DATA TO PROCESS:
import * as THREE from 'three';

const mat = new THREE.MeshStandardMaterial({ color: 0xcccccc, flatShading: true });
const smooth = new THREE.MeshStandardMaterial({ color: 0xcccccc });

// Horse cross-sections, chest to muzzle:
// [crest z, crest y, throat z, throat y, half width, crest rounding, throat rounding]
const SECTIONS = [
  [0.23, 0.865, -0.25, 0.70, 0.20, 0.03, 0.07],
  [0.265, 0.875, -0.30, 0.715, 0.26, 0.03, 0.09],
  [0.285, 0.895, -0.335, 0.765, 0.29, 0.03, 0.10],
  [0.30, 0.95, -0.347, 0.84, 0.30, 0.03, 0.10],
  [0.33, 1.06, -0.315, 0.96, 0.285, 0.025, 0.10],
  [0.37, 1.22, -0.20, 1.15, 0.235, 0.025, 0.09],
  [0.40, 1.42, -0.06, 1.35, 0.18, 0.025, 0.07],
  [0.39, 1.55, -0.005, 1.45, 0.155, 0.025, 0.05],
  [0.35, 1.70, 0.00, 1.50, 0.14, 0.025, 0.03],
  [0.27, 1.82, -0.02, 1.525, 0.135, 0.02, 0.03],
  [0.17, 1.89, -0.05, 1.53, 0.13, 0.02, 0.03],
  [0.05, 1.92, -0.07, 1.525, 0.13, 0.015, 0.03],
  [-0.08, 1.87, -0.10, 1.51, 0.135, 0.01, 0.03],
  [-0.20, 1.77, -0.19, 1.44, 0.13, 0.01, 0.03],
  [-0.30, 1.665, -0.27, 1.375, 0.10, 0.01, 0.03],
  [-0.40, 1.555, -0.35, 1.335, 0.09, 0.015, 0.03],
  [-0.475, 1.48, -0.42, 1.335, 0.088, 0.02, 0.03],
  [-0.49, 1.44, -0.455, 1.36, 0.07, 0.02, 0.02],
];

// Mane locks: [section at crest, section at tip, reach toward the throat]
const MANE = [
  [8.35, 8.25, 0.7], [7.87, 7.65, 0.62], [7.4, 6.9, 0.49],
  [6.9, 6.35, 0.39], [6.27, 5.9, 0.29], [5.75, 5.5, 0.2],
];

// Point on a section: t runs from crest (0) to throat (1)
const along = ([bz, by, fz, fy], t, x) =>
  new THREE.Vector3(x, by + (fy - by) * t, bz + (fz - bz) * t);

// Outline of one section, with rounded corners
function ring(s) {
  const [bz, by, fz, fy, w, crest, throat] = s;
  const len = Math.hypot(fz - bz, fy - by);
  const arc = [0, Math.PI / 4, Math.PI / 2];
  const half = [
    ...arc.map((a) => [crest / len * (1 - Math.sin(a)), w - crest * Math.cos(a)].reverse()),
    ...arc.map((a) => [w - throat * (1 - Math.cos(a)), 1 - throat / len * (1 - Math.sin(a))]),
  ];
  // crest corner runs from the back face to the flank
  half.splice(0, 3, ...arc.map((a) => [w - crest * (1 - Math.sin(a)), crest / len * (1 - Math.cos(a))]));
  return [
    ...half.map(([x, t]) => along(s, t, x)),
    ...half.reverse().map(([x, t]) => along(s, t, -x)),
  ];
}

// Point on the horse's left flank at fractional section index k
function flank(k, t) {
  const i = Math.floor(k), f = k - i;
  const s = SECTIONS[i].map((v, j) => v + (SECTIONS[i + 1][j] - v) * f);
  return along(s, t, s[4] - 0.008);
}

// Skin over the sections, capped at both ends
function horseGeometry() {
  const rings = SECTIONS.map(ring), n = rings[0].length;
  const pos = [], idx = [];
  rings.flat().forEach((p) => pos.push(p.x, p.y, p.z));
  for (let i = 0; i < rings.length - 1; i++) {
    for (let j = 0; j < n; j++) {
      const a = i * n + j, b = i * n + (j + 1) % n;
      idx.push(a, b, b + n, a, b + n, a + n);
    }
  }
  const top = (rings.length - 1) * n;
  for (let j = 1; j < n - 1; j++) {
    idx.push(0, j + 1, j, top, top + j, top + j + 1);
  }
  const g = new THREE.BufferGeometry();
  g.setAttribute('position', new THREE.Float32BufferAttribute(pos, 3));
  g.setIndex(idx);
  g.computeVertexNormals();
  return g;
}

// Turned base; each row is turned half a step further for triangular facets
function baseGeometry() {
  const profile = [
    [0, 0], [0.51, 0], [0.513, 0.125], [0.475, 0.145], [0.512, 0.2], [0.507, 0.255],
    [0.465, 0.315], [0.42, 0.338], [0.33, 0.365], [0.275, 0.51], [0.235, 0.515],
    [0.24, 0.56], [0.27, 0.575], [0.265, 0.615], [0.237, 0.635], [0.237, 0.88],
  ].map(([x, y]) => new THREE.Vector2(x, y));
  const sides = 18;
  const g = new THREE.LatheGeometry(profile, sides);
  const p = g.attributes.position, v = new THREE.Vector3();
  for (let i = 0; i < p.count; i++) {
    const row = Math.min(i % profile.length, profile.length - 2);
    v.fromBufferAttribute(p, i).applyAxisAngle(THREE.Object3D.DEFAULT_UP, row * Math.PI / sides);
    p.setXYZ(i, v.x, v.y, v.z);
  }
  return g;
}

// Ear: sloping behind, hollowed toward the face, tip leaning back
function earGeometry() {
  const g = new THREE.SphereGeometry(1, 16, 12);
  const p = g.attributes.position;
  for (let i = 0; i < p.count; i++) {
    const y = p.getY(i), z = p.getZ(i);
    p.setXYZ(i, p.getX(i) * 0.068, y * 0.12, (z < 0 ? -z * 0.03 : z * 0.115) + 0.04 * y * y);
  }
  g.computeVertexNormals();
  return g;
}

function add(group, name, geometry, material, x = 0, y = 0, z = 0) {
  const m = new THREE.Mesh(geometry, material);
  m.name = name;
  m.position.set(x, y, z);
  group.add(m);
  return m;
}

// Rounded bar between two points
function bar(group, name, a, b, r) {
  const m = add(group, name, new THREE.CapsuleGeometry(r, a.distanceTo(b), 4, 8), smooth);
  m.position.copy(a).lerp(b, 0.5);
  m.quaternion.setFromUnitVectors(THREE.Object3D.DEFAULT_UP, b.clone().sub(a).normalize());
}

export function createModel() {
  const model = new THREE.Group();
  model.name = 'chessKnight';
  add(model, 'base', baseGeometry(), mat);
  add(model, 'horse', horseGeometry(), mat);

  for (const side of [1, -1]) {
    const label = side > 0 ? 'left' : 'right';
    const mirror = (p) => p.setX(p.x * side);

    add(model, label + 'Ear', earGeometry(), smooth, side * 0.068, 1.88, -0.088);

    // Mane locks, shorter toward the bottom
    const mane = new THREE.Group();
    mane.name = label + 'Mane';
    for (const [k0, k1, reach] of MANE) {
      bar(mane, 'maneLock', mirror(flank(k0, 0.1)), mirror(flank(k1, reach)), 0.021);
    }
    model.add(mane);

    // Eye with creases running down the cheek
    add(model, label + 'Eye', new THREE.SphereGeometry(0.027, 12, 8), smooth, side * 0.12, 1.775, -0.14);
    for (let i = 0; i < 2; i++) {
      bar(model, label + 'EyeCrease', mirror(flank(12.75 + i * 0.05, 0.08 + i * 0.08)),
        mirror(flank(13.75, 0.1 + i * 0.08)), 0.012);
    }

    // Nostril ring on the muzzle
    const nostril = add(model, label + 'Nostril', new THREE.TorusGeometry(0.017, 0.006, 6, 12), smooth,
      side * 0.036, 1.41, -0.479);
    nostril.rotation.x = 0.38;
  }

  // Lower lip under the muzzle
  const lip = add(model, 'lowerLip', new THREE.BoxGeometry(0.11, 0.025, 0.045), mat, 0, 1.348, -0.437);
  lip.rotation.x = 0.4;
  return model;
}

YOUR TASK: Copy, from the lines above, each one that holds "toward".

EXERCISE ANSWER:
// Mane locks: [section at crest, section at tip, reach toward the throat]
// Ear: sloping behind, hollowed toward the face, tip leaning back
    // Mane locks, shorter toward the bottom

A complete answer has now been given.